# [YOUR ASSIGNMENT]
For each line of the listing that includes the word "radii", show the whole line.

# [SUPPLIED RECORDS]
^^^^
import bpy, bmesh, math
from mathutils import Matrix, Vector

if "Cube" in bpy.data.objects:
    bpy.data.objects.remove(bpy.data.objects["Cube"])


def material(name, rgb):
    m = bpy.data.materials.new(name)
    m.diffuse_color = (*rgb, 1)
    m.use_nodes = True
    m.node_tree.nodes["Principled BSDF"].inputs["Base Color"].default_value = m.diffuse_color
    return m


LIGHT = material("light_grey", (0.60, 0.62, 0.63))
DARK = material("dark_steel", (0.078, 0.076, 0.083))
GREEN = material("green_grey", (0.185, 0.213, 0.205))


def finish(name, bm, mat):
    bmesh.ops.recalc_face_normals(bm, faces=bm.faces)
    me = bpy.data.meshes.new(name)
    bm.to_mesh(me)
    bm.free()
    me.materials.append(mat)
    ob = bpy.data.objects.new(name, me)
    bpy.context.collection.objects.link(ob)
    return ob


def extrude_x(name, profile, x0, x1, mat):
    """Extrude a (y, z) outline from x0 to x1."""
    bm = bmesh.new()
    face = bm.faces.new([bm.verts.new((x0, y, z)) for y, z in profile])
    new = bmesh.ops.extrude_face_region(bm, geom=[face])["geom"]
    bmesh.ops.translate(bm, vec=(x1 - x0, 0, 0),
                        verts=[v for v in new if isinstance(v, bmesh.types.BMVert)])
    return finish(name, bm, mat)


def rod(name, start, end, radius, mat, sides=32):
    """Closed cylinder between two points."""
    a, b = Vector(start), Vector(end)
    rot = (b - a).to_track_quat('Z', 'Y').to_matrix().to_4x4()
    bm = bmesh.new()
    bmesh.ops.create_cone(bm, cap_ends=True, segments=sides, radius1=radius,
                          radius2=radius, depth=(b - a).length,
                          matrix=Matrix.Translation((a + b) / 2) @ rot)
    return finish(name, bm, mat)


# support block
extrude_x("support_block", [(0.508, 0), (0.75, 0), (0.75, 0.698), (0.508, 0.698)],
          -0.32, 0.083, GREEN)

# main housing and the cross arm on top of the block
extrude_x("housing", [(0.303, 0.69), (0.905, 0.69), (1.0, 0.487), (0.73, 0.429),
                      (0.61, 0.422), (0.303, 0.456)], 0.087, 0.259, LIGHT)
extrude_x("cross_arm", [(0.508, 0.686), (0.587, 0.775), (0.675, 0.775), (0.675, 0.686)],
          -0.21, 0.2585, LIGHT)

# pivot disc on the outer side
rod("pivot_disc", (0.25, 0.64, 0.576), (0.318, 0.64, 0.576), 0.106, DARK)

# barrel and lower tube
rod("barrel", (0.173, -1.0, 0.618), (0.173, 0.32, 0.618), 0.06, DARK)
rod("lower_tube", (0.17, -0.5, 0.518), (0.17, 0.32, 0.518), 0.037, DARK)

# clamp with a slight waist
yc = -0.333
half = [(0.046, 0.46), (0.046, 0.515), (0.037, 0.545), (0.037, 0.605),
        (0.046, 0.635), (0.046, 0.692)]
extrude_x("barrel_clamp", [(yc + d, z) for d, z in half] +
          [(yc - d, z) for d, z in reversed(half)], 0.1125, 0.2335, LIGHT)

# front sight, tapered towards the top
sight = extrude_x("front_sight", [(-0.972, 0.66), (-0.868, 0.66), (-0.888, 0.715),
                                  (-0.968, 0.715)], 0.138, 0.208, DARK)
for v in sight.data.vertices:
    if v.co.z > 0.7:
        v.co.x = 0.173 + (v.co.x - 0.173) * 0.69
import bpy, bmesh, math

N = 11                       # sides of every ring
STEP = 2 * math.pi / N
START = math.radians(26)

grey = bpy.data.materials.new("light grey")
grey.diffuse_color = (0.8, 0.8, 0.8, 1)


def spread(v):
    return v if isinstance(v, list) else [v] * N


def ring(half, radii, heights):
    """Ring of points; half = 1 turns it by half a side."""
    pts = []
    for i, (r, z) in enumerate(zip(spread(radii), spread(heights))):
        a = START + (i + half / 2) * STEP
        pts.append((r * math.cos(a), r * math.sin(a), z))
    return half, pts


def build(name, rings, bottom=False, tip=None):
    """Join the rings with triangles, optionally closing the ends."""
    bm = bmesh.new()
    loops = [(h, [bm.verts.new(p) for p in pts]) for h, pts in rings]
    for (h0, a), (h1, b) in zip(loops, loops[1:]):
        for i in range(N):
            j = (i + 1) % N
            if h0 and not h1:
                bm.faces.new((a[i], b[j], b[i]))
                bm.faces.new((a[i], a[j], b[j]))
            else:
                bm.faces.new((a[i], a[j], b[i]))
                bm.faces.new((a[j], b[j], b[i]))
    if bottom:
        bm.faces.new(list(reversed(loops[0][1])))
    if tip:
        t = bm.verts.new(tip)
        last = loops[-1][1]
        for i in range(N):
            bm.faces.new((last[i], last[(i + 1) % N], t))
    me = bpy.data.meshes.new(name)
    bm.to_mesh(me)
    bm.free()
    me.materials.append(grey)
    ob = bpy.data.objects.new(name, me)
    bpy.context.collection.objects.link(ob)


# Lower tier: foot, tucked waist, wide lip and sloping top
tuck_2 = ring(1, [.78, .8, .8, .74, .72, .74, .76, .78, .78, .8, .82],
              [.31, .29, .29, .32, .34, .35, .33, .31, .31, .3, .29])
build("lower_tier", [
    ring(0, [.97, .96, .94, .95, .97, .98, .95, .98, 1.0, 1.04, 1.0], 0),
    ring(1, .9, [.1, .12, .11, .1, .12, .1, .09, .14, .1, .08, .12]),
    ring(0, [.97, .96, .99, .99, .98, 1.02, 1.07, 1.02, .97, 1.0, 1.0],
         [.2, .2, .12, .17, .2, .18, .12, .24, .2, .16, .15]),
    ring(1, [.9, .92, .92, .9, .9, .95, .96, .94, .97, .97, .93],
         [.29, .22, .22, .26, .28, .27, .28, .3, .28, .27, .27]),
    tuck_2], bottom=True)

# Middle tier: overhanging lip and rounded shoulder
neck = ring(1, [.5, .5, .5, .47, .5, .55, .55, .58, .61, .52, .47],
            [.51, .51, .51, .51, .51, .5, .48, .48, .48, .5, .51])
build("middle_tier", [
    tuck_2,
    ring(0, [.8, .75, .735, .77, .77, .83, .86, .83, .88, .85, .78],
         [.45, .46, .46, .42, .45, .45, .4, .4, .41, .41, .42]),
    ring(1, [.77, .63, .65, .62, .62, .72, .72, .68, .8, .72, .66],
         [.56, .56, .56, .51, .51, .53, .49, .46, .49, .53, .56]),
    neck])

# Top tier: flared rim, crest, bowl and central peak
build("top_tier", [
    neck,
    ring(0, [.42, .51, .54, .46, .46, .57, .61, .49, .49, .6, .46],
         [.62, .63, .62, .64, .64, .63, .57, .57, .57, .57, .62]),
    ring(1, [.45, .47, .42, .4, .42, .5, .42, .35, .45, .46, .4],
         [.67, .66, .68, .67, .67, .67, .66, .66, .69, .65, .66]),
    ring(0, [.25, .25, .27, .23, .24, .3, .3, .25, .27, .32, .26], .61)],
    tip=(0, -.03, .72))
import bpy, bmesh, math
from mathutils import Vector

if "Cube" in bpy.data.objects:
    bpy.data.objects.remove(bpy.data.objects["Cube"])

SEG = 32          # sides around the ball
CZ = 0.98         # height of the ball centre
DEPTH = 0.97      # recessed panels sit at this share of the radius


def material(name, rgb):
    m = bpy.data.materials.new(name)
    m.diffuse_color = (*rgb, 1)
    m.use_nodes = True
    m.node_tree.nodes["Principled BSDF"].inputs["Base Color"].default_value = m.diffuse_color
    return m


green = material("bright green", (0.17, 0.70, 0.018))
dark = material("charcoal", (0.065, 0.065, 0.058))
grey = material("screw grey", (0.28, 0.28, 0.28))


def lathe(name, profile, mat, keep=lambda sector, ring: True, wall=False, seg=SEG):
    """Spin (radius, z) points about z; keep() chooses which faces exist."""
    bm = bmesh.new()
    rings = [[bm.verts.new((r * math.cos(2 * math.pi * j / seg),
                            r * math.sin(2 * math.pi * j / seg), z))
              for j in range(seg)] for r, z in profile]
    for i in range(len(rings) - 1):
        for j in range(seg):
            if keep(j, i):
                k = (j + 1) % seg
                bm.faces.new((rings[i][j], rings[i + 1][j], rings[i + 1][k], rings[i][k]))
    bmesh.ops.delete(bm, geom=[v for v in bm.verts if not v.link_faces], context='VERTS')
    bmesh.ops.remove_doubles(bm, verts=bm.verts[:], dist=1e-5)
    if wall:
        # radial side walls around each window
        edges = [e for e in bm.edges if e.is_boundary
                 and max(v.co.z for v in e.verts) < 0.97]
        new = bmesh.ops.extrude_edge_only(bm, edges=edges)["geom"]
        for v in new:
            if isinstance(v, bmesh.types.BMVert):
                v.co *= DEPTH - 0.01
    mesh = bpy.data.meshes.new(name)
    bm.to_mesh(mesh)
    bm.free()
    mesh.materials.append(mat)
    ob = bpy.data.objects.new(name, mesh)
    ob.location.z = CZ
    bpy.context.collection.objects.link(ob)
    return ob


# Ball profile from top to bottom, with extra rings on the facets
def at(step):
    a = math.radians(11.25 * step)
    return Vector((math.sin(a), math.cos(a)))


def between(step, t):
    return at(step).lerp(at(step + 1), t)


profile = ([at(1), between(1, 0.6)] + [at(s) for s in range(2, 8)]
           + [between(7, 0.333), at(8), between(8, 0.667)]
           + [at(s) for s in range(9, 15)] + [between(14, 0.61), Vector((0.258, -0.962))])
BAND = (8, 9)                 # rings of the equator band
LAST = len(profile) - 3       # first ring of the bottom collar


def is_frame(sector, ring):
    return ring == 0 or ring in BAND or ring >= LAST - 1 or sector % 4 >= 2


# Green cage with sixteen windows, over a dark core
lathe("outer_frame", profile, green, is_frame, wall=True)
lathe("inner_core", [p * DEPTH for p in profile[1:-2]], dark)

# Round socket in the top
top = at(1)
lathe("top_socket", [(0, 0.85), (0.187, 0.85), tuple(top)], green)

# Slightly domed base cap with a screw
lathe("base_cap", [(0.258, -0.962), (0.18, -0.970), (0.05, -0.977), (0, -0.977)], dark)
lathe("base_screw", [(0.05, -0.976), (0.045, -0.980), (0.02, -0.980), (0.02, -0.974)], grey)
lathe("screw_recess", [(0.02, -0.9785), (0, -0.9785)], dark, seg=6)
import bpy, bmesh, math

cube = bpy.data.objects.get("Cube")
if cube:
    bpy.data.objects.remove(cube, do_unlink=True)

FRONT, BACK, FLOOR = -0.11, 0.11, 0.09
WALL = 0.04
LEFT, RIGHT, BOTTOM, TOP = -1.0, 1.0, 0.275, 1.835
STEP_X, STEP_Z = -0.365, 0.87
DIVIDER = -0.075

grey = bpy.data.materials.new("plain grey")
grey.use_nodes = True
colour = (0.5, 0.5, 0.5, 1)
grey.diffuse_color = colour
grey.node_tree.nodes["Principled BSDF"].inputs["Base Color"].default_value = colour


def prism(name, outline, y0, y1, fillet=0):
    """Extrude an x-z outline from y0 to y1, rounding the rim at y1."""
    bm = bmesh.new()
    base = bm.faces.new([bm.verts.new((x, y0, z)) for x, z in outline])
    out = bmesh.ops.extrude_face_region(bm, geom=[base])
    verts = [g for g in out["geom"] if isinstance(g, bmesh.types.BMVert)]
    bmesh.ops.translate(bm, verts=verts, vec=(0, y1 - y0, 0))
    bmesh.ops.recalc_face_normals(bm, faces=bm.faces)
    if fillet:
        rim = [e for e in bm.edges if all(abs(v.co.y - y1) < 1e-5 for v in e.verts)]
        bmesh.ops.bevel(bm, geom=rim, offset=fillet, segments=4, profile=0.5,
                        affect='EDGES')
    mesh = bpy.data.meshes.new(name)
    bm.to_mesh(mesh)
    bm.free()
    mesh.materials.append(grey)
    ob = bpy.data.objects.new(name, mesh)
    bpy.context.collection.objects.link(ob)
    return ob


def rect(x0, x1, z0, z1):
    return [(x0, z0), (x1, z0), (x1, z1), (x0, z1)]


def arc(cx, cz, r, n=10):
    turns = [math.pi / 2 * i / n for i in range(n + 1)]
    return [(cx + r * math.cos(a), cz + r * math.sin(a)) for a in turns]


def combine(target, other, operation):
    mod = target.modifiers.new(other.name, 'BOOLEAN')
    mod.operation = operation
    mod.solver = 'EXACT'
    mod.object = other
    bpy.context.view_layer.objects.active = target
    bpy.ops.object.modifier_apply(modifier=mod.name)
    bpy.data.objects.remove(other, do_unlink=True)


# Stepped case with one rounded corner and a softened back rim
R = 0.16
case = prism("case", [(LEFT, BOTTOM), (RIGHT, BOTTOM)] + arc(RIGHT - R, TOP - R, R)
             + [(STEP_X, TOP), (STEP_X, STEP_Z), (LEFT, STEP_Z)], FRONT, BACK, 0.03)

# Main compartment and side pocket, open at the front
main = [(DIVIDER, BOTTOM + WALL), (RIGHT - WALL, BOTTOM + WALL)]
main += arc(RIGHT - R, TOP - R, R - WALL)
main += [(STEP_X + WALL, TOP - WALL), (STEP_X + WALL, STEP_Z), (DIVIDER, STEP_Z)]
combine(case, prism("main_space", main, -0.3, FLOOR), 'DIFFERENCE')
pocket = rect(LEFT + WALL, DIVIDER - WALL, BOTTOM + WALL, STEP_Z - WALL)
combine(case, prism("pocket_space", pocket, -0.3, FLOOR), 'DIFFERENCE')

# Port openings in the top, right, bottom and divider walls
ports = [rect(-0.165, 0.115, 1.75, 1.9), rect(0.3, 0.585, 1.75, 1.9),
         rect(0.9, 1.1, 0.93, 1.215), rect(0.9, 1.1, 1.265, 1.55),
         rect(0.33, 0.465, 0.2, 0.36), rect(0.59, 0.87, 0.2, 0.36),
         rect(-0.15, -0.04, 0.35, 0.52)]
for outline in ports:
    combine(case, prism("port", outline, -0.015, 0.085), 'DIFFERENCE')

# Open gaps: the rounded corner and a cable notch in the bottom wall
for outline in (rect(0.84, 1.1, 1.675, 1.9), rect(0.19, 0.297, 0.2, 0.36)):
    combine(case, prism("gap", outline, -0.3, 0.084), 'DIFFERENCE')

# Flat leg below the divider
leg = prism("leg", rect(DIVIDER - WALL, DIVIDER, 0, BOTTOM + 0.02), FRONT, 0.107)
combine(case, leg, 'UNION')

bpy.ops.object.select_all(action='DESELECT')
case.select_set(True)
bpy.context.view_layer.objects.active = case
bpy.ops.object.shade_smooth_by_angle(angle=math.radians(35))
^^^^
# [RESPONSE TO THIS EXERCISE]
def ring(half, radii, heights):
    for i, (r, z) in enumerate(zip(spread(radii), spread(heights))):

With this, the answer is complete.